▸ WHAT IS BEING ASKED
In the data below, which lines hold "append"? Copy every one.

▸ DATA FOR THIS TASK
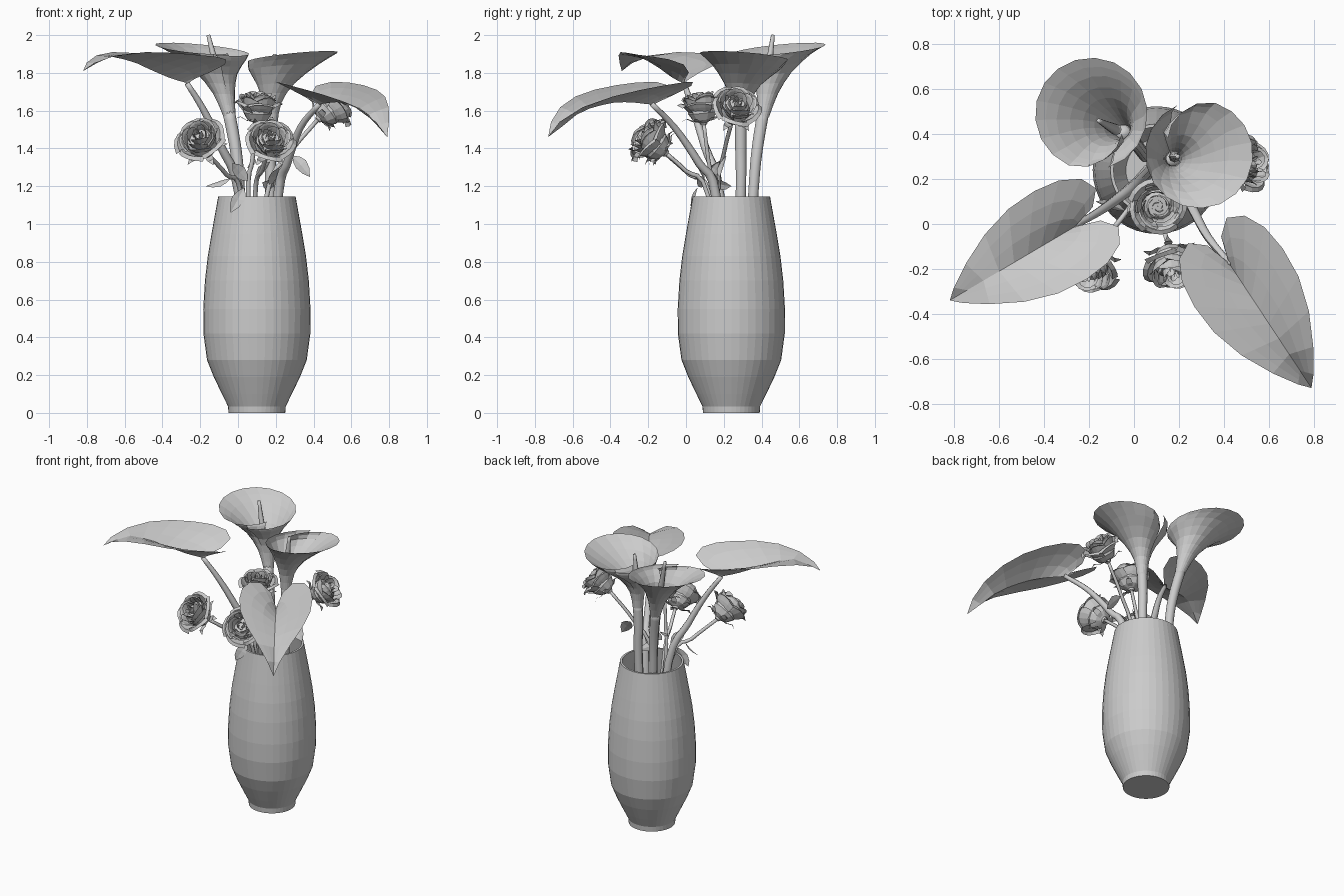
import bpy, math
from mathutils import Vector as V

TAU = 2 * math.pi


def make(name, verts, faces, smooth=False):
    me = bpy.data.meshes.new(name)
    me.from_pydata([tuple(v) for v in verts], [], faces)
    me.update()
    ob = bpy.data.objects.new(name, me)
    bpy.context.collection.objects.link(ob)
    if smooth:
        me.polygons.foreach_set("use_smooth", [True] * len(me.polygons))
    return ob


def grid(rows, off=0):
    """Quads joining consecutive rows of equal length."""
    w = len(rows[0])
    return [(off + r * w + i, off + r * w + i + 1, off + (r + 1) * w + i + 1, off + (r + 1) * w + i)
            for r in range(len(rows) - 1) for i in range(w - 1)]


def spline(pts, steps=4):
    """Catmull-Rom through points of any dimension."""
    p = [V(q) for q in pts]
    p = [2 * p[0] - p[1]] + p + [2 * p[-1] - p[-2]]
    out = []
    for i in range(1, len(p) - 2):
        a, b, c, d = p[i - 1:i + 3]
        for k in range(steps):
            t = k / steps
            out.append(0.5 * (2 * b + (c - a) * t + (2 * a - 5 * b + 4 * c - d) * t * t
                              + (3 * b - a - 3 * c + d) * t ** 3))
    return out + [p[-2]]


def tube(name, pts, r0, r1, sides=8):
    path = spline(pts)
    verts, rows = [], []
    for i, c in enumerate(path):
        d = (path[min(i + 1, len(path) - 1)] - path[max(i - 1, 0)]).normalized()
        x = d.cross(V((0, 1, 0))).normalized()
        y = d.cross(x)
        r = r0 + (r1 - r0) * i / (len(path) - 1)
        rows.append([c + r * (x * math.cos(TAU * k / sides) + y * math.sin(TAU * k / sides))
                     for k in range(sides + 1)])
    verts = [v for row in rows for v in row]
    n = len(verts)
    faces = grid(rows) + [tuple(range(sides)), tuple(range(n - sides, n))]
    return make(name, verts, faces, True)


# vase: outer profile, rim, then inner wall
CX, CY = 0.10, 0.24
outer = [(0.15, 0), (0.153, 0.035), (0.185, 0.1), (0.228, 0.19), (0.264, 0.28), (0.283, 0.42),
         (0.284, 0.55), (0.275, 0.7), (0.26, 0.83), (0.24, 0.95), (0.205, 1.145)]
profile = [(0.001, 0)] + outer + [(r - 0.014, max(z, 0.03)) for r, z in outer[::-1]] + [(0.001, 0.03)]
N = 40
rows = [[V((CX + r * math.cos(TAU * i / N), CY + r * math.sin(TAU * i / N), z)) for i in range(N + 1)]
        for r, z in profile]
make("vase", [v for r in rows for v in r], grid(rows))


# trumpet lilies: rings (x, y, z, radius) flaring from the stem, rim raised towards the tip
def lily(name, stem, rings, tip, slope, spadix):
    tube(name + "_stem", stem, 0.026, 0.033, 10)
    tip = V(tip).normalized()
    a0 = math.atan2(tip.y, tip.x) + math.pi - 0.5
    pts = spline(rings, 2)
    rows, n = [], 20
    for k, (x, y, z, r) in enumerate(pts):
        f = k / (len(pts) - 1)
        row = []
        for i in range(n + 1):
            t = i / n
            a = a0 + t * (TAU + 0.7 * f)
            q = r * (1 - 0.35 * f * max(0, (t - 0.82) / 0.18))
            o = V((math.cos(a), math.sin(a))) * q
            row.append(V((x + o.x, y + o.y, z + slope * f * o.dot(tip))))
        rows.append(row)
    make(name + "_trumpet", [v for r in rows for v in r], grid(rows))
    tube(name + "_spadix", spadix, 0.026, 0.010, 8)


lily("back_lily",
     [(0.05, 0.3, 0.3), (0.01, 0.355, 1.14), (-0.01, 0.375, 1.38), (-0.05, 0.41, 1.6)],
     [(-0.045, 0.408, 1.57, 0.033), (-0.075, 0.43, 1.69, 0.058), (-0.115, 0.45, 1.8, 0.112),
      (-0.15, 0.465, 1.885, 0.195), (-0.19, 0.49, 1.925, 0.25)],
     (-0.7, 0.7), 0.14, [(-0.08, 0.42, 1.7), (-0.12, 0.44, 1.85), (-0.157, 0.46, 2.0)])
lily("right_lily",
     [(0.13, 0.27, 0.3), (0.17, 0.29, 1.14), (0.17, 0.29, 1.38), (0.175, 0.29, 1.55)],
     [(0.175, 0.29, 1.53, 0.034), (0.18, 0.292, 1.64, 0.05), (0.2, 0.302, 1.74, 0.1),
      (0.24, 0.325, 1.83, 0.185), (0.29, 0.31, 1.885, 0.24)],
     (0.75, -0.6), 0.13, [(0.18, 0.3, 1.62), (0.18, 0.3, 1.76), (0.195, 0.3, 1.9)])

# heart-shaped leaves: half outline (along, across), folded up from a midrib
HEART = [(-0.01, 0.004), (-0.11, 0.035), (-0.165, 0.10), (-0.13, 0.17), (-0.04, 0.215), (0.08, 0.23),
         (0.22, 0.22), (0.37, 0.175), (0.51, 0.105), (0.61, 0.04), (0.655, 0.0)]


def big_leaf(name, base, tip, rib, edge, stem):
    b, t = V(base), V(tip)
    d = (t - b).normalized()
    n = V((-d.y, d.x))
    s = (t - b).length / 0.655
    last = len(HEART) - 1
    ribs, edges = spline([(z, 0) for z in rib], 10), spline([(z, 0) for z in edge], 10)
    rows = []
    for k, (u, v) in enumerate(HEART):
        f = k / last
        mid_u = 0.655 * f ** 1.4
        zr = ribs[round((mid_u / 0.655) * (len(ribs) - 1))].x
        ze = edges[round(f * (len(edges) - 1))].x
        row = []
        for w in (-1, -0.66, -0.33, 0, 0.33, 0.66, 1):
            a = abs(w)
            p = b + s * (d * (mid_u + (u - mid_u) * a) + n * v * w)
            row.append(V((p.x, p.y, zr + (ze - zr) * (1.25 * a - 0.25 * a * a))))
        rows.append(row)
    make(name, [v for r in rows for v in r], grid(rows))
    tube(name + "_stem", stem, 0.03, 0.014)


big_leaf("left_leaf", (-0.26, -0.01), (-0.82, -0.34),
         (1.74, 1.79, 1.85, 1.885, 1.81), (1.76, 1.86, 1.895, 1.905, 1.81),
         [(0.07, 0.24, 0.3), (0.01, 0.18, 1.14), (-0.09, 0.10, 1.41), (-0.18, 0.04, 1.6), (-0.27, -0.01, 1.745)])
big_leaf("right_leaf", (0.42, -0.17), (0.79, -0.73),
         (1.63, 1.645, 1.63, 1.57, 1.46), (1.64, 1.745, 1.735, 1.65, 1.46),
         [(0.13, 0.22, 0.3), (0.21, 0.16, 1.14), (0.26, 0.07, 1.32), (0.33, -0.06, 1.51), (0.43, -0.18, 1.635)])

# roses: petals per layer (count, radius, height, flare)
LAYERS = [(3, 0.022, 0.172, 0.0), (3, 0.042, 0.178, 0.006), (4, 0.06, 0.178, 0.014),
          (5, 0.074, 0.17, 0.024), (5, 0.08, 0.145, 0.05)]
CUP = [(0.016, 0.0), (0.022, 0.012), (0.055, 0.028), (0.077, 0.065), (0.072, 0.11), (0.05, 0.13), (0.001, 0.13)]


def rose(name, base, axis, size, stem):
    q = V(axis).to_track_quat('Z', 'Y')
    verts, faces = [], []

    def add(rows):
        faces.extend(grid(rows, len(verts)))
        verts.extend(V(base) + q @ (V(p) * size) for r in rows for p in r)

    def ring(r, a, z):
        return (r * math.cos(a), r * math.sin(a), z)

    add([[ring(r, TAU * i / 12, z) for i in range(13)] for r, z in CUP])
    for j, (n, r, h, flare) in enumerate(LAYERS):
        for p in range(n):
            c, half = TAU * p / n + j * 0.8, TAU / n * 0.62
            rows = []
            for t in (0, 0.3, 0.6, 0.85, 1):
                row = []
                for w in (-1, -0.5, 0, 0.5, 1):
                    rad = r * (0.35 + 1.3 * math.sin(min(t, 0.6) * 1.9) * 0.55) + flare * t ** 3 + 0.006 * w
                    z = 0.025 + (h - 0.025) * t * (1 - 0.13 * w * w * t) - flare * 0.5 * max(0, t - 0.85) / 0.15
                    row.append(ring(rad, c + half * w * (1 - 0.25 * t ** 4), z))
                rows.append(row)
            add(rows)
    for p in range(5):  # sepals
        c = TAU * p / 5 + 0.3
        add([[ring(r, c + w * s, z) for s in (-1, 0, 1)]
             for r, z, w in ((0.02, 0.015, 0.5), (0.06, 0.022, 0.32), (0.09, 0.04, 0.17), (0.115, 0.03, 0.01))])
    make(name, verts, faces)
    tube(name + "_stem", stem + [base], 0.013, 0.011, 6)


rose("left_rose", (-0.165, -0.11, 1.375), (-0.3, -0.75, 0.6), 1.08,
     [(0.1, 0.27, 0.3), (0.02, 0.13, 1.14), (-0.06, 0.02, 1.26)])
rose("front_rose", (0.155, -0.1, 1.37), (0.14, -0.78, 0.6), 1.05,
     [(0.09, 0.25, 0.3), (0.09, 0.12, 1.14), (0.125, 0.0, 1.28)])
rose("middle_rose", (0.10, 0.095, 1.525), (0.05, -0.12, 1), 1.0,
     [(0.1, 0.22, 0.3), (0.055, 0.15, 1.14), (0.075, 0.12, 1.33)])
rose("right_rose", (0.42, 0.245, 1.55), (0.75, 0.2, 0.62), 1.03,
     [(0.1, 0.22, 0.3), (0.15, 0.17, 1.14), (0.27, 0.2, 1.37)])


# small leaflets on the rose stems
def leaflet(name, a, b, width, side):
    a, b = V(a), V(b)
    s = V(side).normalized()
    up = (b - a).cross(s).normalized()
    rows = []
    for t, w in ((0, 0.08), (0.2, 0.7), (0.45, 1), (0.75, 0.7), (1, 0.02)):
        c = a.lerp(b, t) + up * 0.012 * math.sin(t * math.pi)
        rows.append([c - s * width * w, c - up * 0.006 * w, c + s * width * w])
    make(name, [v for r in rows for v in r], grid(rows))


SMALL = [((0.03, 0.06, 1.19), (-0.04, 0.03, 1.06), 0.035, (1, 0.2, -0.3)),
         ((0.05, 0.10, 1.23), (-0.03, 0.05, 1.32), 0.035, (0.7, 0, 0.7)),
         ((-0.04, 0.06, 1.24), (-0.17, 0.10, 1.2), 0.025, (0, 0.8, 0.6)),
         ((0.29, 0.21, 1.36), (0.38, 0.18, 1.25), 0.04, (0.6, 0.5, 0.5)),
         ((0.10, 0.13, 1.25), (0.17, 0.18, 1.33), 0.03, (0.5, 0.7, -0.4)),
         ((0.13, 0.15, 1.22), (0.19, 0.24, 1.2), 0.03, (0.5, 0, 0.8)),
         ((0.17, 0.17, 1.2), (0.22, 0.1, 1.3), 0.03, (0.7, 0.6, 0)),
         ((0.06, 0.12, 1.3), (0.08, 0.2, 1.35), 0.025, (0.8, 0, 0.4))]
for i, s in enumerate(SMALL):
    leaflet(f"small_leaf_{i + 1}", *s)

▸ TASK RESULT
            out.append(0.5 * (2 * b + (c - a) * t + (2 * a - 5 * b + 4 * c - d) * t * t
        rows.append([c + r * (x * math.cos(TAU * k / sides) + y * math.sin(TAU * k / sides))
            row.append(V((x + o.x, y + o.y, z + slope * f * o.dot(tip))))
        rows.append(row)
            row.append(V((p.x, p.y, zr + (ze - zr) * (1.25 * a - 0.25 * a * a))))
        rows.append(row)
                    row.append(ring(rad, c + half * w * (1 - 0.25 * t ** 4), z))
                rows.append(row)
        rows.append([c - s * width * w, c - up * 0.006 * w, c + s * width * w])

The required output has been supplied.